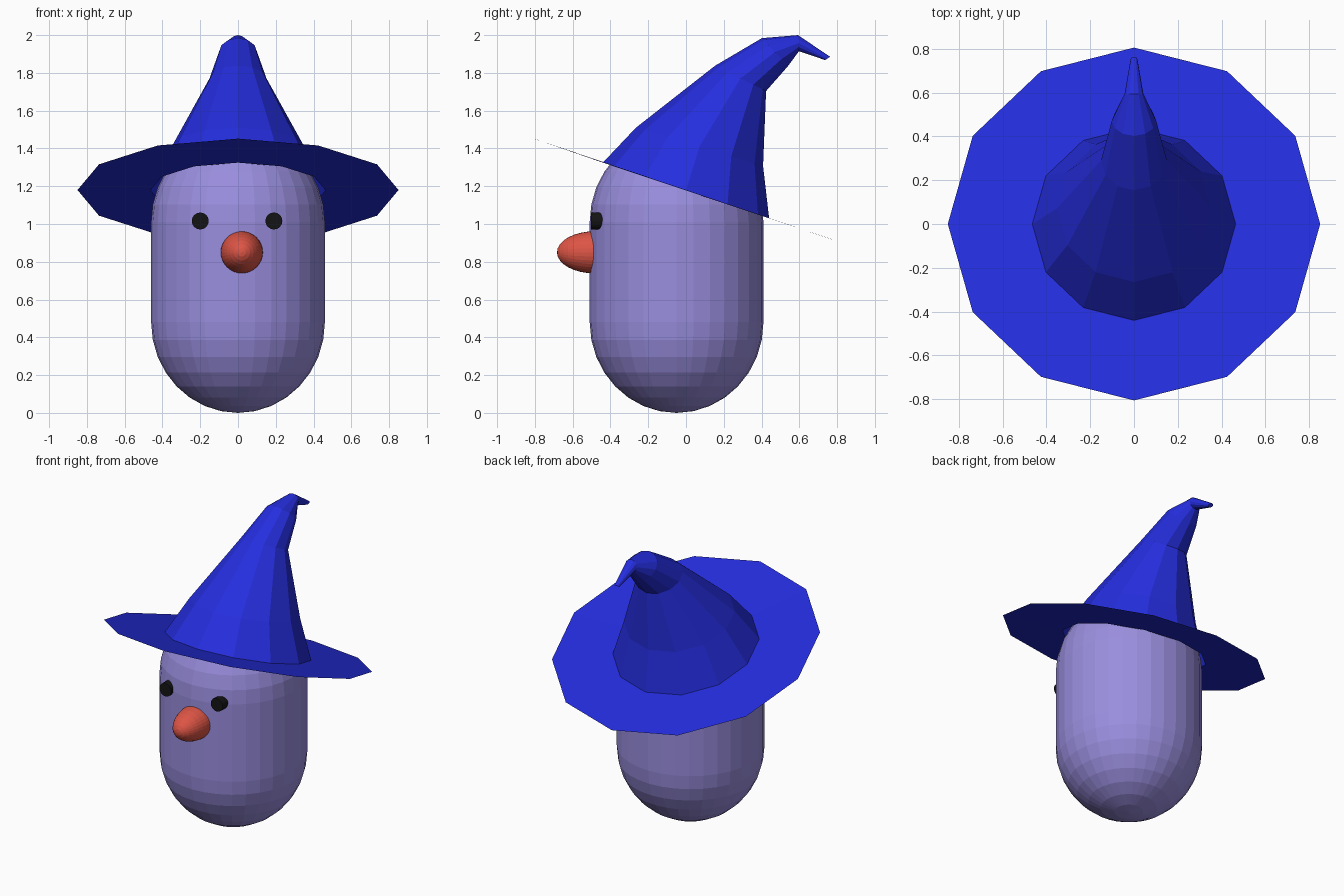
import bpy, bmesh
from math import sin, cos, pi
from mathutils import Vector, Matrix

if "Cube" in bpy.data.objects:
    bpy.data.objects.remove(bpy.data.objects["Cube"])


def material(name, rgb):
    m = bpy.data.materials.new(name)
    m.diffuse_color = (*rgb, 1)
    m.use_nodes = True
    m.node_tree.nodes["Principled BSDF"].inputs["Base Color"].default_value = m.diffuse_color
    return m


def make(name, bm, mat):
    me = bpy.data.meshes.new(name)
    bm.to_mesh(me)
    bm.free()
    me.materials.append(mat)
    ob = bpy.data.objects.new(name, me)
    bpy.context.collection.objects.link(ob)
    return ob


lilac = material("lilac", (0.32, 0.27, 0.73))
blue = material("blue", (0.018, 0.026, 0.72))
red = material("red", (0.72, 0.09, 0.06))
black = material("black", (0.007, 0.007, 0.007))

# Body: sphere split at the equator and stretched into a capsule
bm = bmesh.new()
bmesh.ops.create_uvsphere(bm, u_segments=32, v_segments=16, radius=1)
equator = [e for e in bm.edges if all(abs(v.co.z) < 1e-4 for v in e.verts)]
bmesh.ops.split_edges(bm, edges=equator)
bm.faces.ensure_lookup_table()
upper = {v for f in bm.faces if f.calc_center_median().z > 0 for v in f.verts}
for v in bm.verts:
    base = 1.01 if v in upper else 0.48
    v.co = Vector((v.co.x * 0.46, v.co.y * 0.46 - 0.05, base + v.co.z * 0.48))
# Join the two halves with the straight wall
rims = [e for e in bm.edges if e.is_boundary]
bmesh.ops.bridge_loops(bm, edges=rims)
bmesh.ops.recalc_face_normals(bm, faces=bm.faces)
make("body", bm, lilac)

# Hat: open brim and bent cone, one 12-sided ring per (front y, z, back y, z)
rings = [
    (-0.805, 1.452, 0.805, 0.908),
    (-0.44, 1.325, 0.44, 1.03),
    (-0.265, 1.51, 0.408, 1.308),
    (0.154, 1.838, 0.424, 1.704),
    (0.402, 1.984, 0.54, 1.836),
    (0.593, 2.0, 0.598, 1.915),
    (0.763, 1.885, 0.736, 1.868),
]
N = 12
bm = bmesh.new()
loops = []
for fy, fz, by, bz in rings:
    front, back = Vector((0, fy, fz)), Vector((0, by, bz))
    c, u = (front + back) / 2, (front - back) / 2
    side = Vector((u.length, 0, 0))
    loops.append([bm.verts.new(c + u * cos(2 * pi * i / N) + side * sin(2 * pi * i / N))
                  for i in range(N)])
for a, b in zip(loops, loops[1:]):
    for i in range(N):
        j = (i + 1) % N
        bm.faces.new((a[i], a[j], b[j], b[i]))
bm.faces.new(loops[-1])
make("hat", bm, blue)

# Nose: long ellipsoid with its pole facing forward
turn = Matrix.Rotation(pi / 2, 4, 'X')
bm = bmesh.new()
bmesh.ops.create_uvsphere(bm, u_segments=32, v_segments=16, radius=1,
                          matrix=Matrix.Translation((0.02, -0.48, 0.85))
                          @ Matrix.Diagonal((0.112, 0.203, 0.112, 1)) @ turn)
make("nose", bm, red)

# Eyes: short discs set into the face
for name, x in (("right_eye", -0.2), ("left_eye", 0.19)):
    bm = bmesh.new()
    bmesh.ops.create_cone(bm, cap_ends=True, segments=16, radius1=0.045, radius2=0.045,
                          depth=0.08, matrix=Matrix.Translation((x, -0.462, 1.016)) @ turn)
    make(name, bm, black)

==

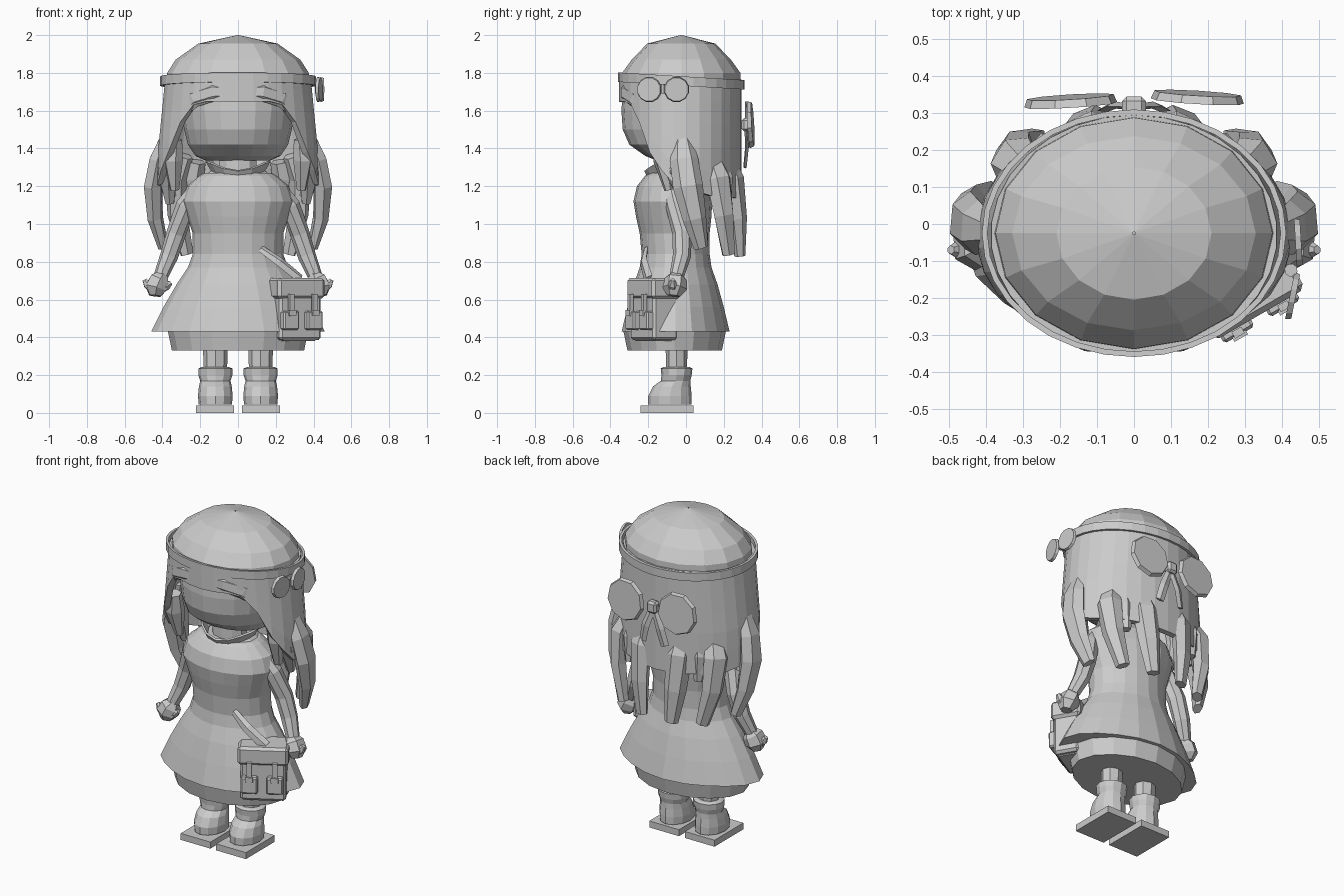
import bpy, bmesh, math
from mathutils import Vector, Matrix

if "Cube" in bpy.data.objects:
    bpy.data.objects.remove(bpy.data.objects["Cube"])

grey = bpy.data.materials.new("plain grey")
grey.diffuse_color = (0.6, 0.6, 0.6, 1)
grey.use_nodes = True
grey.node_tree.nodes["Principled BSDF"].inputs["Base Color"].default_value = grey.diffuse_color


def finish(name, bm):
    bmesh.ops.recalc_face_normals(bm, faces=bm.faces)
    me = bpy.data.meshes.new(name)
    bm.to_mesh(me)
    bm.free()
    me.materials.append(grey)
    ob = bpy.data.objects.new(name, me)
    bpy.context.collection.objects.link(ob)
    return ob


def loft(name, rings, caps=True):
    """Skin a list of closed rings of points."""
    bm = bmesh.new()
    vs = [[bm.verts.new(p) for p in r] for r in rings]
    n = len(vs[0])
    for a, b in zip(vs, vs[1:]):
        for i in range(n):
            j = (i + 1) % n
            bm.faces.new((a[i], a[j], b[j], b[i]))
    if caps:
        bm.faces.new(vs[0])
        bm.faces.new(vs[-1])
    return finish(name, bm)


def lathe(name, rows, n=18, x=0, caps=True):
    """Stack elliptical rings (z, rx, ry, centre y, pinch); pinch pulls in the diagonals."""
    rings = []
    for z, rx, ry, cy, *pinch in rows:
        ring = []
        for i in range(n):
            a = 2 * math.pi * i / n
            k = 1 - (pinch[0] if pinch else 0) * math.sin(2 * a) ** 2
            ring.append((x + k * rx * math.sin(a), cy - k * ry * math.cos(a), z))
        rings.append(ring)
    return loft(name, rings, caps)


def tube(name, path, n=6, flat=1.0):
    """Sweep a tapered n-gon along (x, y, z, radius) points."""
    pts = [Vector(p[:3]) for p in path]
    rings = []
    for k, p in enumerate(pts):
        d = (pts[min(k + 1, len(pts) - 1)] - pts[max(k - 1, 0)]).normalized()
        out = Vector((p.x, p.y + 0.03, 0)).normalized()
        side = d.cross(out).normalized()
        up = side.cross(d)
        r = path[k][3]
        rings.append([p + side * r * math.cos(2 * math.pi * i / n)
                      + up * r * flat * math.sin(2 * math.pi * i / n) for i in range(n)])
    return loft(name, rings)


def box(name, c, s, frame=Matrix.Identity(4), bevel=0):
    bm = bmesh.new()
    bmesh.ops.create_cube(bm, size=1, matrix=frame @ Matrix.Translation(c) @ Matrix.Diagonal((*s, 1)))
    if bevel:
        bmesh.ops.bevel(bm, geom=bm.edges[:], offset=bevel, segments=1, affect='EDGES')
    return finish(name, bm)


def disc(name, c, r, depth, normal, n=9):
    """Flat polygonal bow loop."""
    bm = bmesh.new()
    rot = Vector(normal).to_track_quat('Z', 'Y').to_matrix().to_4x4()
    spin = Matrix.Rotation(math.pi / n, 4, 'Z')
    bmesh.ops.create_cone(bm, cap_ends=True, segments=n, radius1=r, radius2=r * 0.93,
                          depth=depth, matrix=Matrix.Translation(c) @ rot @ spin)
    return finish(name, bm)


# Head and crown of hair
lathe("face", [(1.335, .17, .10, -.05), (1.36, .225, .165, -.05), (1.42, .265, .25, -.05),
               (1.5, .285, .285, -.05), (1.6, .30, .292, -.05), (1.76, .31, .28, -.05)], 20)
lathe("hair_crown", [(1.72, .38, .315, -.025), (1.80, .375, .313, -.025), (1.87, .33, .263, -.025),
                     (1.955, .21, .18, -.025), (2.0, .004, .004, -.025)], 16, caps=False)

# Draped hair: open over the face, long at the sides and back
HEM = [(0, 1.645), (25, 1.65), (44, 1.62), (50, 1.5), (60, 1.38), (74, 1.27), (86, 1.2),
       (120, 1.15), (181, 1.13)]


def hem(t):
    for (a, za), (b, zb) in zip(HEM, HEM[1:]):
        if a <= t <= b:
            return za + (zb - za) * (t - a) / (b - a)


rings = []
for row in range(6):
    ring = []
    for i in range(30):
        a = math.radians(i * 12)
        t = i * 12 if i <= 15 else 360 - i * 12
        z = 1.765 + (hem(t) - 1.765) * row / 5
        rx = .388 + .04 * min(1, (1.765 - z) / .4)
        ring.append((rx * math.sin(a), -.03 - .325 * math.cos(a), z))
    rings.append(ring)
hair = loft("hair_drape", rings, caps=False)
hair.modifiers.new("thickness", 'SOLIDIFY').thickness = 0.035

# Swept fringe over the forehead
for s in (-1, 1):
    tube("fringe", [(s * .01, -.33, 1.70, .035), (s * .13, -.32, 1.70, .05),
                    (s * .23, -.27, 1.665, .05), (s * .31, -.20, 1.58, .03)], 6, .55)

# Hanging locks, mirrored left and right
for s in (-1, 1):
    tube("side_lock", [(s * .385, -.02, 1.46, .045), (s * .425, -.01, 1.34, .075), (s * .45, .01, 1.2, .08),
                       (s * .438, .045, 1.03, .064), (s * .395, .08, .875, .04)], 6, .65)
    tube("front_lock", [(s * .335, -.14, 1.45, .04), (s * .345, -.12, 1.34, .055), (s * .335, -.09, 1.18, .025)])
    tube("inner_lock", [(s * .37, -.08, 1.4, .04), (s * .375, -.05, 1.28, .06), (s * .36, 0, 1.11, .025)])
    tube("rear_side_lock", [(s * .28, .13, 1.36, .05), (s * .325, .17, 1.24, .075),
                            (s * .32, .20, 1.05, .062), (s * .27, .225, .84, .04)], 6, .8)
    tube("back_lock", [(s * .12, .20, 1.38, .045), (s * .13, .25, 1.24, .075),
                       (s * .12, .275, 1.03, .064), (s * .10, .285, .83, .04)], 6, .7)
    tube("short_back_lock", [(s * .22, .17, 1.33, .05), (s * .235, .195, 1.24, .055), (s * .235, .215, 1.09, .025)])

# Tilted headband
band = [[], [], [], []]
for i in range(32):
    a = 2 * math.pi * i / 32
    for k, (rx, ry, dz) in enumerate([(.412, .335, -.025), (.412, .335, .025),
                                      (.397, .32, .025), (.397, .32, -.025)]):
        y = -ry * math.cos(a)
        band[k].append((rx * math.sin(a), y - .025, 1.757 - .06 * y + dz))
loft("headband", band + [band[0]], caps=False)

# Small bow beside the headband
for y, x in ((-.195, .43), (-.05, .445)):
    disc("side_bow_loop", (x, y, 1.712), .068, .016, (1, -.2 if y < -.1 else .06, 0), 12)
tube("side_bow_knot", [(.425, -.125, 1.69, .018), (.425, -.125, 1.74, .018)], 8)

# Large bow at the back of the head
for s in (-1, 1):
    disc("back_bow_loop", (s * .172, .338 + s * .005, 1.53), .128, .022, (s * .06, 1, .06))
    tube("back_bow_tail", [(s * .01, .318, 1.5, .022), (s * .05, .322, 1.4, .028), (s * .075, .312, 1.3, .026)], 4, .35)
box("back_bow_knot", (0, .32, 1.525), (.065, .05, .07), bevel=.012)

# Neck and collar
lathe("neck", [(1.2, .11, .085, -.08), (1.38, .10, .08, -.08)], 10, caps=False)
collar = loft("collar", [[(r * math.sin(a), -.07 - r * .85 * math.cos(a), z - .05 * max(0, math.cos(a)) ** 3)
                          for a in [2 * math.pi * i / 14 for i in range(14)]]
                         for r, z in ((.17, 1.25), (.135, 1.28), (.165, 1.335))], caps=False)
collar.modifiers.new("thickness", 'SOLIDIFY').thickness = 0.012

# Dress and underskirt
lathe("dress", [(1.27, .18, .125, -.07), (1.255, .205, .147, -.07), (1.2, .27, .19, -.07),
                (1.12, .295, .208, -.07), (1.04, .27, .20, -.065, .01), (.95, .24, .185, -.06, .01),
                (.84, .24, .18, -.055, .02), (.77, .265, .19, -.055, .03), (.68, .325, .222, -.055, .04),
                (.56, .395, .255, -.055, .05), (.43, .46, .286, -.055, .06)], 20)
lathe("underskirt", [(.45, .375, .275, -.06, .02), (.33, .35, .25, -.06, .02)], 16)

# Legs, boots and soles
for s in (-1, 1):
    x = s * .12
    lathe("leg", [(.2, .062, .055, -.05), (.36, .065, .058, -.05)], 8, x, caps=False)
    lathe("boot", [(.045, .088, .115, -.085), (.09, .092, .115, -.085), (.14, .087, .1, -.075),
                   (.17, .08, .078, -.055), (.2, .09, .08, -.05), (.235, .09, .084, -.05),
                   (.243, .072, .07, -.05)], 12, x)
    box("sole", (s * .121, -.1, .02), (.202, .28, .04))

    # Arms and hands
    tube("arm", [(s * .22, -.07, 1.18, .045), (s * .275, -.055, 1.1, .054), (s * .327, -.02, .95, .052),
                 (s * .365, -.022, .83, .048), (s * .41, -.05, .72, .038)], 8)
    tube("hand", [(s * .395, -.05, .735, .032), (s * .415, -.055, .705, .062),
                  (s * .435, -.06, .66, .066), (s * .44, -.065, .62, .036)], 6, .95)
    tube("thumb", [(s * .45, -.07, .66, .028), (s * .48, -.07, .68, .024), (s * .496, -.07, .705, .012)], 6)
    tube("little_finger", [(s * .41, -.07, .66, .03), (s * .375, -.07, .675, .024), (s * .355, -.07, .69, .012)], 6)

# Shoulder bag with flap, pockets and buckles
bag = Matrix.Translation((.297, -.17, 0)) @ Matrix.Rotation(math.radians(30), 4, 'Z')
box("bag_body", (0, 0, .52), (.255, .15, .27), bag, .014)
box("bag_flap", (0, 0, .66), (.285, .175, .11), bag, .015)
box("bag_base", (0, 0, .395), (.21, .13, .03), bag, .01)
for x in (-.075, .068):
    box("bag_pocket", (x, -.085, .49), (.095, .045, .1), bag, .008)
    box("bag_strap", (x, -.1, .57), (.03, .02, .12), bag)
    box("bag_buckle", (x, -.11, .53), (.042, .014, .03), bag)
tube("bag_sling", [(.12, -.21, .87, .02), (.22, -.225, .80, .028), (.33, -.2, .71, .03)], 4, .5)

--

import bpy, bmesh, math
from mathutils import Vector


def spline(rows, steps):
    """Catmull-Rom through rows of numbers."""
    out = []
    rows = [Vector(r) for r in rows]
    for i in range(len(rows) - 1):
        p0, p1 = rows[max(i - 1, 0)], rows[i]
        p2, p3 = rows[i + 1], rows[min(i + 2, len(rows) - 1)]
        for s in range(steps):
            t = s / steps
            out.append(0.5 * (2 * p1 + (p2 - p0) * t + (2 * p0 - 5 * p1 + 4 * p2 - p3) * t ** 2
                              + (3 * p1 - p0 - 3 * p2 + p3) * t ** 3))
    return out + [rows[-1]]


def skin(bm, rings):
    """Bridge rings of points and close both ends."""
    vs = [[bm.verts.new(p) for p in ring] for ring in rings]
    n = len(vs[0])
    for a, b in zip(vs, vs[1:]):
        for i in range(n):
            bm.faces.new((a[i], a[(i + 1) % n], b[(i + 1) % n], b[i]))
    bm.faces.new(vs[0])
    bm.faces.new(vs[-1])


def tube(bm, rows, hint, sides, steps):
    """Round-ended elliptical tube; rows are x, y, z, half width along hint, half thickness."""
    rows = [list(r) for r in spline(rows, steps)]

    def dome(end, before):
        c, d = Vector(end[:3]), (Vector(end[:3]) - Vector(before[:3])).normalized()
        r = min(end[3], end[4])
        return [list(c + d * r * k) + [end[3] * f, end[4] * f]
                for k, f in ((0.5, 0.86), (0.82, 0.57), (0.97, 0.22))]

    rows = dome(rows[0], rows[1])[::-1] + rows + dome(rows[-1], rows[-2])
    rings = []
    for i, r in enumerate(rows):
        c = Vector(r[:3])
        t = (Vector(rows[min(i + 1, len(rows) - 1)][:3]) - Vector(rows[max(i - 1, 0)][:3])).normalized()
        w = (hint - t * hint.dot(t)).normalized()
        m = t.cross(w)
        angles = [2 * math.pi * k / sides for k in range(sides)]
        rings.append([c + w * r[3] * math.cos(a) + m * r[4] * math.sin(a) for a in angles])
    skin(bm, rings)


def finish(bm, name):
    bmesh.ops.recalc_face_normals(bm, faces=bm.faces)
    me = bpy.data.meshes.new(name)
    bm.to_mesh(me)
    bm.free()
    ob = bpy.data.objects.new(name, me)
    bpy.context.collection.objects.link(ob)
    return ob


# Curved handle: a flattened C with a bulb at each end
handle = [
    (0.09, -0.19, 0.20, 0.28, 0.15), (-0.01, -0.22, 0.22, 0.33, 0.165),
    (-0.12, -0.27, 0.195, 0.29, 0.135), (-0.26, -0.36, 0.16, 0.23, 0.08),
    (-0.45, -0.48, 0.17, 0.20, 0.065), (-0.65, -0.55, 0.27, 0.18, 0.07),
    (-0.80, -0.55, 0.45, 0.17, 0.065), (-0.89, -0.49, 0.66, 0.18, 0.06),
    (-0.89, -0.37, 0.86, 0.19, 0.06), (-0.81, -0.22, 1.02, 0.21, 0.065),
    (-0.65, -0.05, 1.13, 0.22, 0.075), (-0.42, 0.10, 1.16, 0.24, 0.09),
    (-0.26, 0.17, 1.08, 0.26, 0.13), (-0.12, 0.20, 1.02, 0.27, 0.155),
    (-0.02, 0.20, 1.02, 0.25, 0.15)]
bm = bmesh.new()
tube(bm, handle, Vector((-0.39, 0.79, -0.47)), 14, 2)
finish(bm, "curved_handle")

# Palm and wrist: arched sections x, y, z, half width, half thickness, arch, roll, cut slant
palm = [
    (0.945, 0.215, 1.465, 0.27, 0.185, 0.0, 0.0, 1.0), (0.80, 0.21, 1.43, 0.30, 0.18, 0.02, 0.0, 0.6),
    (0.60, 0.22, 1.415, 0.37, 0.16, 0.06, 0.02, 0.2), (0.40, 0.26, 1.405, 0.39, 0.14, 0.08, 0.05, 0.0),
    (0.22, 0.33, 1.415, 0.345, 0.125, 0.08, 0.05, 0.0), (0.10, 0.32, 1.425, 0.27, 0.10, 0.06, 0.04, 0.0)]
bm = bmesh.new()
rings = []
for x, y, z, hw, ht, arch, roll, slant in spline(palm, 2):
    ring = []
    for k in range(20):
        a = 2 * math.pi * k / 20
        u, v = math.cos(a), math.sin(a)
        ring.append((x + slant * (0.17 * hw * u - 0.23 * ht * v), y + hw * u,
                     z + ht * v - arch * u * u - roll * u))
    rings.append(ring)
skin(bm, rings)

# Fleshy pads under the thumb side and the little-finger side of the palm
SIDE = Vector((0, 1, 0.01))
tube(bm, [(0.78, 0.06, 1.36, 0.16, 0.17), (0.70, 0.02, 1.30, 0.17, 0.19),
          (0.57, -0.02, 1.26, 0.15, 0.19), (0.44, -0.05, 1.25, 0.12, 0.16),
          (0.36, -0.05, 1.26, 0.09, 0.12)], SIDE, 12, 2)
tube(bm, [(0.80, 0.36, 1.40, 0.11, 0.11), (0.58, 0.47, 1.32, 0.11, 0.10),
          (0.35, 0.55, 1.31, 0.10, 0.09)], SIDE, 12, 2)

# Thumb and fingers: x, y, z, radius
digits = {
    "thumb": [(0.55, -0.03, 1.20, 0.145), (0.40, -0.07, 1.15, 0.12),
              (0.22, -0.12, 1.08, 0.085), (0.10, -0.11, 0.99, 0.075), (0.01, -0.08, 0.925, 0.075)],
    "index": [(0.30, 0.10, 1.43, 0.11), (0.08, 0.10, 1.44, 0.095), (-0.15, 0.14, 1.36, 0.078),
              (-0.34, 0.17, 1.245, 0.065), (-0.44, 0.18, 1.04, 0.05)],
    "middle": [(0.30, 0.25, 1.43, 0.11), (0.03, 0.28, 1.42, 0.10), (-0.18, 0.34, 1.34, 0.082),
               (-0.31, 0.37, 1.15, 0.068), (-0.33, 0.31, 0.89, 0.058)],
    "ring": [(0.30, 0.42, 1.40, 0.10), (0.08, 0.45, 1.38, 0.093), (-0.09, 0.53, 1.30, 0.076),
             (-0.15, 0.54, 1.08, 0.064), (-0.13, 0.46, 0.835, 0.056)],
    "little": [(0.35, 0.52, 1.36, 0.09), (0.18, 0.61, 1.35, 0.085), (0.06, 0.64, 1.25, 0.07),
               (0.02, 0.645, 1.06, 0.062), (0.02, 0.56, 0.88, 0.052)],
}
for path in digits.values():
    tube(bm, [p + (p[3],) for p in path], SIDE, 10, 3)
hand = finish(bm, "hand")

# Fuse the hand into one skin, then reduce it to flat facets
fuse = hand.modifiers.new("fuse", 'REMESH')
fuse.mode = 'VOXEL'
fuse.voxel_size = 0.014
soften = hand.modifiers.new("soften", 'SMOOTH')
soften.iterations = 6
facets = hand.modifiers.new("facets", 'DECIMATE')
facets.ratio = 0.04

- _Your assignment_
Whenever "enumerate" occurs in a line above, copy that line.

- _Task answer_
    for k, p in enumerate(pts):
    for k, (rx, ry, dz) in enumerate([(.412, .335, -.025), (.412, .335, .025),
    for i, r in enumerate(rows):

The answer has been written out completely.